The mood within the industry is equally grim. This month, Willie Walsh, the chief executive of British Airways, described the situation as "the worst trading environment the industry has ever faced". Fuel is currently costing BA £8m per day. The result is a 90 per cent fall in profits in the last three months. In response BA is closing down little-used routes and cutting its capacity by 3.1 per cent from October.
Ryanair, which announced a quarterly loss of €91m last month, is also cutting back. So far it has grounded 19 planes. It is also freezing staff pay.
How to protect yourself if carrier goes bust
The best way to protect yourself if an airline goes bust is to make sure you book by credit card. If the cost of your flights is £100 or more, your credit card company will fully reimburse you. If you pay by debit card, or with cash, you have no such protection.
Booking through an agent, online or otherwise, should also afford you an additional level of protection – unless you are booking tickets for a budget airline (such as Zoom). Agents such as Ebookers, Expedia and Trailfinders are covered by Atol, an organisation which collects a bond from airlines and tour operators, which can be used to compensate customers in the event they go bust. If you book your flight direct from the airline, however, you won't have this protection. If you are booking from an agent, and are paying by debit card, check that they are Atol-protected. Beware that aggregators, such as Kayak.co.uk, will not be Atol-protected.
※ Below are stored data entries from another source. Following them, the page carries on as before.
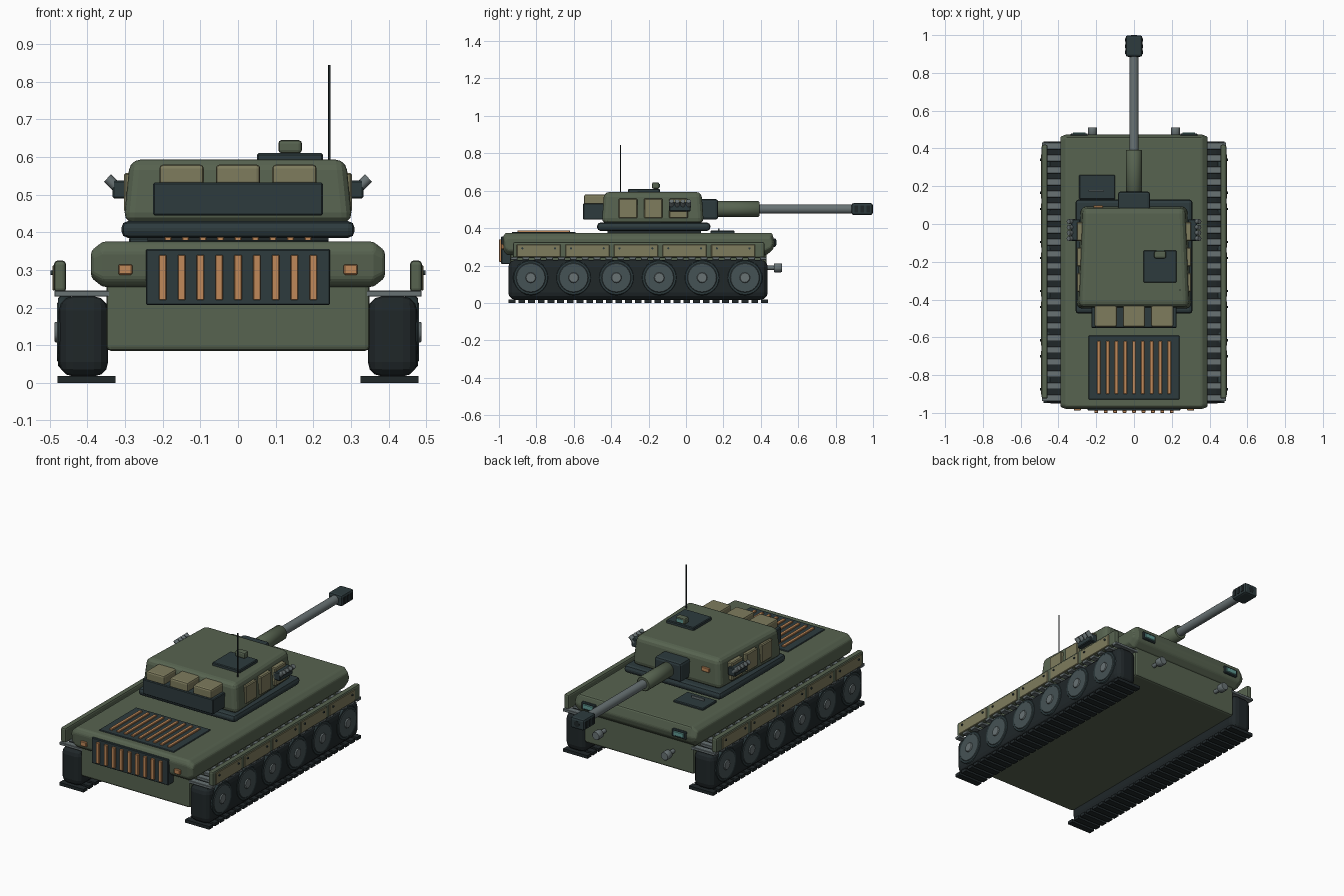
import bpy, bmesh, math
from mathutils import Vector, Matrix

if "Cube" in bpy.data.objects:
    bpy.data.objects.remove(bpy.data.objects["Cube"])


def mat(name, c):
    m = bpy.data.materials.new(name)
    m.diffuse_color = (*c, 1)
    m.use_nodes = True
    m.node_tree.nodes["Principled BSDF"].inputs["Base Color"].default_value = m.diffuse_color
    return m


GREEN = mat("olive", (0.095, 0.125, 0.08))
DARK = mat("dark_steel", (0.026, 0.043, 0.047))
BLACK = mat("rubber", (0.014, 0.02, 0.022))
TAN = mat("canvas", (0.21, 0.2, 0.11))
COPPER = mat("copper", (0.53, 0.25, 0.1))
GREY = mat("steel", (0.14, 0.17, 0.175))
WHEEL = mat("wheel_paint", (0.06, 0.085, 0.09))
GLASS = mat("teal_glass", (0.12, 0.33, 0.3))


def finish(name, bm, m, bevel=0, seg=2):
    me = bpy.data.meshes.new(name)
    bmesh.ops.recalc_face_normals(bm, faces=bm.faces)
    bm.to_mesh(me)
    bm.free()
    me.materials.append(m)
    ob = bpy.data.objects.new(name, me)
    bpy.context.collection.objects.link(ob)
    if bevel:
        b = ob.modifiers.new("bevel", 'BEVEL')
        b.width, b.segments, b.limit_method = bevel, seg, 'ANGLE'
    return ob


def box(name, x, y, z, m, bevel=0, seg=2, shape=None):
    """Box from (min, max) pairs; shape optionally remaps each vertex."""
    bm = bmesh.new()
    bmesh.ops.create_cube(bm, size=1)
    for v in bm.verts:
        u = v.co + Vector((.5, .5, .5))
        v.co = [a[0] + (a[1] - a[0]) * t for a, t in zip((x, y, z), u)]
        if shape:
            v.co = shape(v.co.copy())
    return finish(name, bm, m, bevel, seg)


def sx(s, a, b):
    return tuple(sorted((s * a, s * b)))


def rod(name, p, q, r, m, sides=16, bevel=0, smooth=True):
    p, q = Vector(p), Vector(q)
    bm = bmesh.new()
    rot = (q - p).to_track_quat('Z', 'Y').to_matrix().to_4x4()
    bmesh.ops.create_cone(bm, cap_ends=True, segments=sides, radius1=r, radius2=r,
                          depth=(q - p).length, matrix=Matrix.Translation((p + q) / 2) @ rot)
    for f in bm.faces:
        f.smooth = smooth and len(f.verts) == 4
    return finish(name, bm, m, bevel, 1)


# hull
box("lower_hull", (-.35, .35), (-.94, .43), (.085, .27), GREEN, .012)


def hull_shape(v):
    if v.z < .3:
        v.x *= .9
        v.y += .02 if v.y < 0 else -.03
    return v


bm = bmesh.new()
# upper hull side section swept across the width, sides chamfered
prof = [(-.975, .275), (-.955, .255), (.43, .255), (.465, .285), (.475, .32), (.46, .375), (-.965, .375), (-.98, .35)]
rows = []
for x, k in ((-.39, .96), (-.36, 1), (.36, 1), (.39, .96)):
    rows.append([bm.verts.new((x, -.25 + (y + .25) * (.985 if k < 1 else 1),
                               .315 + (z - .315) * (.6 if k < 1 else 1))) for y, z in prof])
for a, b in zip(rows, rows[1:]):
    for i in range(len(prof)):
        j = (i + 1) % len(prof)
        bm.faces.new((a[i], a[j], b[j], b[i]))
bm.faces.new(rows[0])
bm.faces.new(rows[-1])
finish("upper_hull", bm, GREEN, .008)

# engine deck and rear grilles
box("deck_grille", (-.24, .24), (-.93, -.59), (.37, .38), DARK, .003, 1)
box("rear_grille", (-.245, .245), (-.988, -.93), (.207, .355), DARK, .003, 1)
for i in range(9):
    x = (i - 4) * .0465
    box("deck_slat", (x - .009, x + .009), (-.9, -.62), (.376, .388), COPPER, .002, 1)
    x = (i - 4) * .05
    box("rear_slat", (x - .01, x + .01), (-1, -.98), (.22, .34), COPPER, .002, 1)

# driver hatch with handle
box("driver_hatch", (-.29, -.1), (.13, .26), (.37, .386), DARK, .004, 1)
box("driver_hatch_handle", (-.24, -.16), (.172, .18), (.386, .398), GREY)

for s in (-1, 1):
    # lamps and tow points
    box("tail_light", sx(s, .281, .318), (-.988, -.96), (.287, .315), COPPER, .003, 1)
    box("headlight_frame", sx(s, .245, .335), (.45, .48), (.3, .345), DARK, .004, 1)
    box("headlight", sx(s, .257, .323), (.475, .485), (.309, .336), GLASS, .003, 1)
    rod("tow_point", (s * .22, .425, .188), (s * .22, .475, .188), .012, GREY, 10)
    rod("tow_point_head", (s * .22, .47, .188), (s * .22, .512, .188), .025, GREY, 10, .003)

    # track body
    box("track", sx(s, .345, .476), (-.95, .437), (.017, .23), BLACK, .038, 3)
    for i in range(27):
        y = -.93 + i * .0519
        box("track_pad", sx(s, .325, .48), (y - .018, y + .018), (0, .018), BLACK)
    for i in range(22):
        y = -.92 + i * .0635
        box("fender_bar", sx(s, .335, .488), (y - .018, y + .018), (.229, .245), GREY, .002, 1)

    # road wheels
    for i in range(6):
        y = -.83 + i * .229
        rod("road_wheel_tyre", (s * .44, y, .135), (s * .478, y, .135), .095, DARK, 24, .005)
        rod("road_wheel", (s * .44, y, .135), (s * .481, y, .135), .08, WHEEL, 24, .004)
        rod("wheel_hub", (s * .47, y, .135), (s * .487, y, .135), .028, GREY, 12, .003)

    # side skirt with canvas panels and rivets
    box("skirt", sx(s, .457, .489), (-.925, .42), (.24, .325), GREEN, .01)
    for i in range(5):
        y0 = -.905 + i * .26
        box("skirt_panel", sx(s, .47, .493), (y0, y0 + .235), (.245, .313), TAN, .003, 1)
        for y in (y0 + .03, y0 + .205):
            rod("rivet", (s * .49, y, .292), (s * .498, y, .292), .006, DARK, 8)

# turret ring
box("turret_ring", (-.31, .31), (-.475, .13), (.385, .43), DARK, .018)
box("turret_ring_base", (-.24, .24), (-.42, .08), (.37, .39), BLACK)


# turret body, tapered to the top and to the muzzle end
def turret_shape(v):
    if v.y > 0:
        v.x *= .93
    if v.z > .5:
        v.x *= .945
        v.y += .012 if v.y < 0 else -.012
    return v


box("turret", (-.305, .305), (-.45, .095), (.425, .593), GREEN, .028, 3, turret_shape)
box("turret_lamp", (-.215, -.165), (.07, .098), (.51, .535), COPPER, .003, 1)

# rear stowage bustle with bags
box("bustle", (-.226, .226), (-.55, -.42), (.445, .532), DARK, .004, 1)
for x in (-.15, 0, .15):
    box("stowage_bag", (x - .059, x + .059), (-.545, -.425), (.525, .58), TAN, .01)

for s in (-1, 1):
    # turret cheek panels
    for y in (-.36, -.225, -.09):
        box("turret_panel", sx(s, .27, .303), (y, y + .1), (.453, .558), TAN, .005, 1)
    # smoke launchers
    box("launcher_block", sx(s, .285, .333), (-.09, .025), (.49, .538), DARK, .004, 1)
    for i in range(4):
        y = -.077 + i * .03
        rod("launcher_tube", (s * .315, y, .513), (s * .347, y, .544), .0135, GREY, 10)

# commander hatch, sight and antenna
box("commander_hatch", (.05, .226), (-.31, -.14), (.585, .61), DARK, .004, 1)
box("sight", (.107, .17), (-.182, -.143), (.61, .645), GREEN, .009)
box("sight_glass", (.118, .159), (-.15, -.14), (.618, .637), GLASS)
rod("antenna", (.243, -.35, .57), (.243, -.35, .845), .0032, BLACK, 8)

# gun
box("mantlet", (-.085, .085), (.07, .172), (.445, .555), DARK, .014)
rod("gun_sleeve", (0, .15, .502), (0, .392, .502), .042, GREEN, 20, .004)
rod("gun_barrel", (0, .38, .502), (0, .91, .502), .025, GREY, 20)
box("muzzle_brake", (-.044, .044), (.885, .999), (.47, .534), DARK, .012)
rod("muzzle_bore", (0, .99, .502), (0, 1, .502), .017, BLACK, 16)
for s in (-1, 1):
    for y in (.91, .942, .974):
        box("muzzle_slot", sx(s, .035, .047), (y - .009, y + .009), (.484, .52), BLACK)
Another level of protection against your airline going bust is travel insurance. However, most insurers won't cover you against insolvency, so you'll need to seek out a specialist policy using an insurance broker. To find a broker, visit www.biba.org.uk.
If you have no choice but to find a new flight immediately, then you'll probably have to pay more than you did for your original flights. Unfortunately, travel insurers won't cover you for the difference. However, some travel agents, such as Trailfinders, guarantee to ensure customers suffer no financial loss in these circumstances, and will get you on to an altern-ative flight at no extra cost.
James Daley, Personal Finance EditorReuse content